## Task inputs

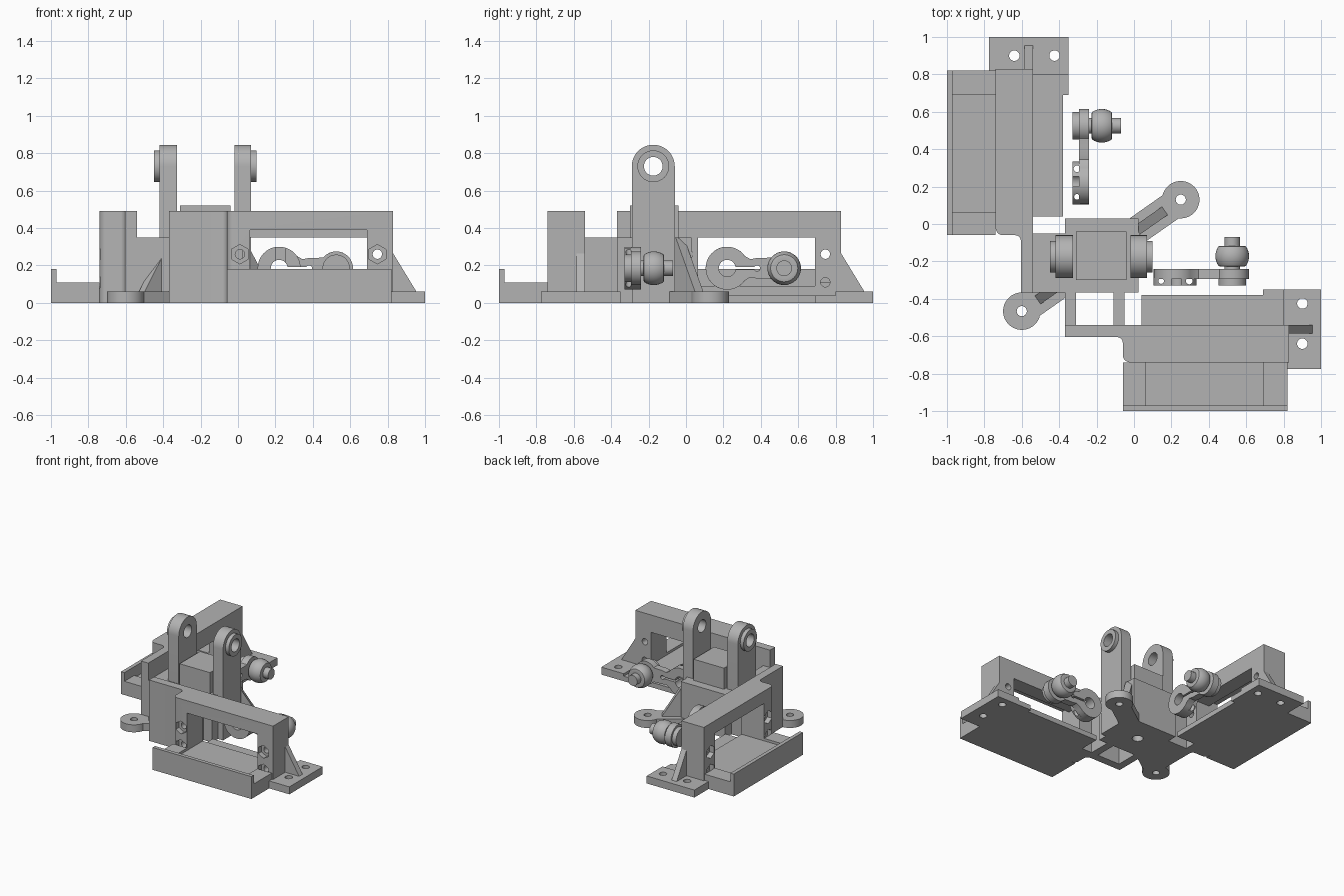
import bpy, bmesh, math
from mathutils import Matrix, Vector

if "Cube" in bpy.data.objects:
    bpy.data.objects.remove(bpy.data.objects["Cube"])

grey = bpy.data.materials.new("plain grey")
grey.use_nodes = True
grey.diffuse_color = (0.45, 0.45, 0.45, 1)
grey.node_tree.nodes["Principled BSDF"].inputs["Base Color"].default_value = (0.45, 0.45, 0.45, 1)

parts = []


def add(name, bm):
    bmesh.ops.recalc_face_normals(bm, faces=bm.faces)
    mesh = bpy.data.meshes.new(name)
    bm.to_mesh(mesh)
    bm.free()
    mesh.materials.append(grey)
    ob = bpy.data.objects.new(name, mesh)
    bpy.context.scene.collection.objects.link(ob)
    parts.append(ob)
    return ob


def prism(name, points, lo, hi, axis="Z"):
    """Extrude a flat outline along an axis: Z uses (x, y), Y uses (x, z), X uses (y, z)."""
    place = {"Z": lambda a, b, c: (a, b, c), "Y": lambda a, b, c: (a, c, b),
             "X": lambda a, b, c: (c, a, b)}[axis]
    bm = bmesh.new()
    base = bm.faces.new([bm.verts.new(place(a, b, lo)) for a, b in points])
    top = bmesh.ops.extrude_face_region(bm, geom=[base])["geom"]
    shift = Vector(place(0, 0, hi - lo))
    bmesh.ops.translate(bm, verts=[v for v in top if isinstance(v, bmesh.types.BMVert)], vec=shift)
    return add(name, bm)


def box(name, x0, x1, y0, y1, z0, z1):
    return prism(name, [(x0, y0), (x1, y0), (x1, y1), (x0, y1)], z0, z1)


def arc(cx, cy, r, start, end, n=12):
    angles = [math.radians(start + (end - start) * i / n) for i in range(n + 1)]
    return [(cx + r * math.cos(a), cy + r * math.sin(a)) for a in angles]


def rod(name, a, b, r, lo, hi, axis="Z", n=32):
    return prism(name, arc(a, b, r, 0, 360, n)[:-1], lo, hi, axis)


def cut(target, *cutters):
    for c in cutters:
        mod = target.modifiers.new("cut", "BOOLEAN")
        mod.operation, mod.solver, mod.object = "DIFFERENCE", "EXACT", c
    graph = bpy.context.evaluated_depsgraph_get()
    mesh = bpy.data.meshes.new_from_object(target.evaluated_get(graph))
    target.modifiers.clear()
    target.data = mesh
    for c in cutters:
        parts.remove(c)
        bpy.data.objects.remove(c)
    return target


# Frame wall: thin neck by the hub, thick frame with a stepped window
plan = [(-.37, -.605)] + arc(-.09, -.635, .03, 90, 0, 5) + arc(-.02, -.70, .04, 180, 270, 6)
plan += [(.83, -.74), (.83, -.54), (-.37, -.54)]
wall = prism("frame_wall", plan, 0, .49)
cutters = [box("c", .065, .69, -.8, -.66, .09, .39), box("c", .065, .69, -.7, -.5, .09, .35)]
for x in (.01, .745):
    for z in (.11, .26):
        cutters.append(rod("c", x, z, .025, -.8, -.5, "Y", 24))
        hexagon = [(a, b) for a, b in arc(x, z, .052, 30, 390, 6)[:-1]]
        cutters.append(prism("c", hexagon, -.8, -.70, "Y"))
cut(wall, *cutters)

# Outer tray with lip, and thin inner floor
tray = box("tray", -.06, .82, -.99, -.74, 0, .11)
cut(tray, box("c", .065, .69, -.97, -.7, .09, .2))
box("tray_lip", -.06, .82, -1, -.97, 0, .18)
box("inner_floor", .04, .82, -.54, -.38, 0, .04)
box("inner_floor_step", .69, .82, -.54, -.35, 0, .04)

# Screw-down foot with gusset
foot = box("mounting_foot", .80, 1, -.775, -.35, 0, .06)
cut(foot, rod("c", .9, -.425, .028, -.1, .2), rod("c", .9, -.64, .028, -.1, .2))
prism("foot_gusset", [(.82, .05), (.96, .05), (.82, .28)], -.585, -.54, "Y")

# Lever arm: large clamp end, waisted neck, small round end
outline = arc(.22, .185, .115, 35, 325, 28)
outline += [(.345, .137), (.38, .130), (.42, .130)] + arc(.525, .185, .09, -140, 140, 24)
outline += [(.42, .240), (.38, .240), (.345, .233)]
lever = prism("lever", outline, -.295, -.24, "Y")
cut(lever, rod("c", .22, .185, .045, -.4, -.2, "Y"), box("c", .22, .38, -.4, -.2, .178, .192),
    rod("c", .38, .185, .016, -.4, -.2, "Y", 16))
clamp = rod("lever_clamp", .22, .185, .115, -.33, -.29, "Y", 48)
cut(clamp, rod("c", .22, .185, .045, -.4, -.2, "Y"), box("c", .22, .38, -.4, -.2, .178, .192),
    box("c", .20, .255, -.4, -.29, .2, .4),
    rod("c", .145, -.305, .015, 0, .4, "Z", 16), rod("c", .295, -.305, .018, 0, .4, "Z", 16))

# Ball pin on the small end
rod("pin_head", .525, .185, .073, -.33, -.29, "Y")
rod("pin_shaft", .525, .185, .042, -.26, -.07, "Y")
bm = bmesh.new()
bmesh.ops.create_uvsphere(bm, u_segments=32, v_segments=20, radius=.09)
bmesh.ops.rotate(bm, verts=bm.verts, matrix=Matrix.Rotation(math.pi / 2, 3, "X"))
for v in bm.verts:
    v.co.y = max(-.055, min(.055, v.co.y))
bmesh.ops.remove_doubles(bm, verts=bm.verts, dist=.0005)
bmesh.ops.translate(bm, verts=bm.verts, vec=(.525, -.172, .185))
add("ball", bm)

# Second frame: the first one mirrored across the diagonal
swap = Matrix(((0, 1, 0, 0), (1, 0, 0, 0), (0, 0, 1, 0), (0, 0, 0, 1)))
for ob in list(parts):
    bm = bmesh.new()
    bm.from_mesh(ob.data)
    bm.transform(swap)
    add("side_" + ob.name, bm)

# Hub block with raised pad and ties to both frames
CX, CY = -.175, -.168
hub = box("hub_block", -.37, .025, -.365, .03, 0, .35)
cut(hub, rod("c", CX, CY, .04, -.1, .2))
box("hub_pad", -.31, -.04, -.30, -.04, .34, .52)
box("side_tie", -.56, -.36, -.365, -.05, 0, .35)
for x in (-.37, -.11):
    box("front_tie", x, x + .06, -.55, -.36, 0, .35)

# Two clevis posts with bored bosses
for name, x0, x1, b0, b1, foot_z in (("left_post", -.02, .07, .06, .10, 0),
                                     ("right_post", -.42, -.325, -.45, -.41, .3)):
    side = [(-.29, foot_z), (-.06, foot_z)] + arc(-.175, .73, .115, 0, 180, 24)
    post = prism(name, side, x0, x1, "X")
    cut(post, rod("c", -.175, .73, .05, -1, 1, "X"))
    boss = rod(name + "_boss", -.175, .73, .085, b0, b1, "X")
    cut(boss, rod("c", -.175, .73, .05, -1, 1, "X"))

# Diagonal ears with gussets
for name, turn in (("back_ear", 0), ("front_ear", math.pi)):
    spin = Matrix.Translation((CX, CY, 0)) @ Matrix.Rotation(turn + math.atan2(.298, .425), 4, "Z")
    reach = math.hypot(.425, .298)
    ear = prism(name, [(.1, -.075)] + arc(reach, 0, .1, -131, 131, 32) + [(.1, .075)], 0, .06)
    cut(ear, rod("c", reach, 0, .027, -.1, .2))
    rib = prism(name + "_gusset", [(.12, .05), (.415, .06), (.235, .35), (.12, .35)], -.027, .027, "Y")
    for ob in (ear, rib):
        ob.data.transform(spin)

# Smooth round surfaces, keep edges crisp
for ob in parts:
    ob.data.polygons.foreach_set("use_smooth", [True] * len(ob.data.polygons))
    ob.data.set_sharp_from_angle(angle=math.radians(30))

## Problem statement
Your task is to copy each line of the material that contains the word "append".

## Exercise response
    mesh.materials.append(grey)
    parts.append(ob)
        cutters.append(rod("c", x, z, .025, -.8, -.5, "Y", 24))
        cutters.append(prism("c", hexagon, -.8, -.70, "Y"))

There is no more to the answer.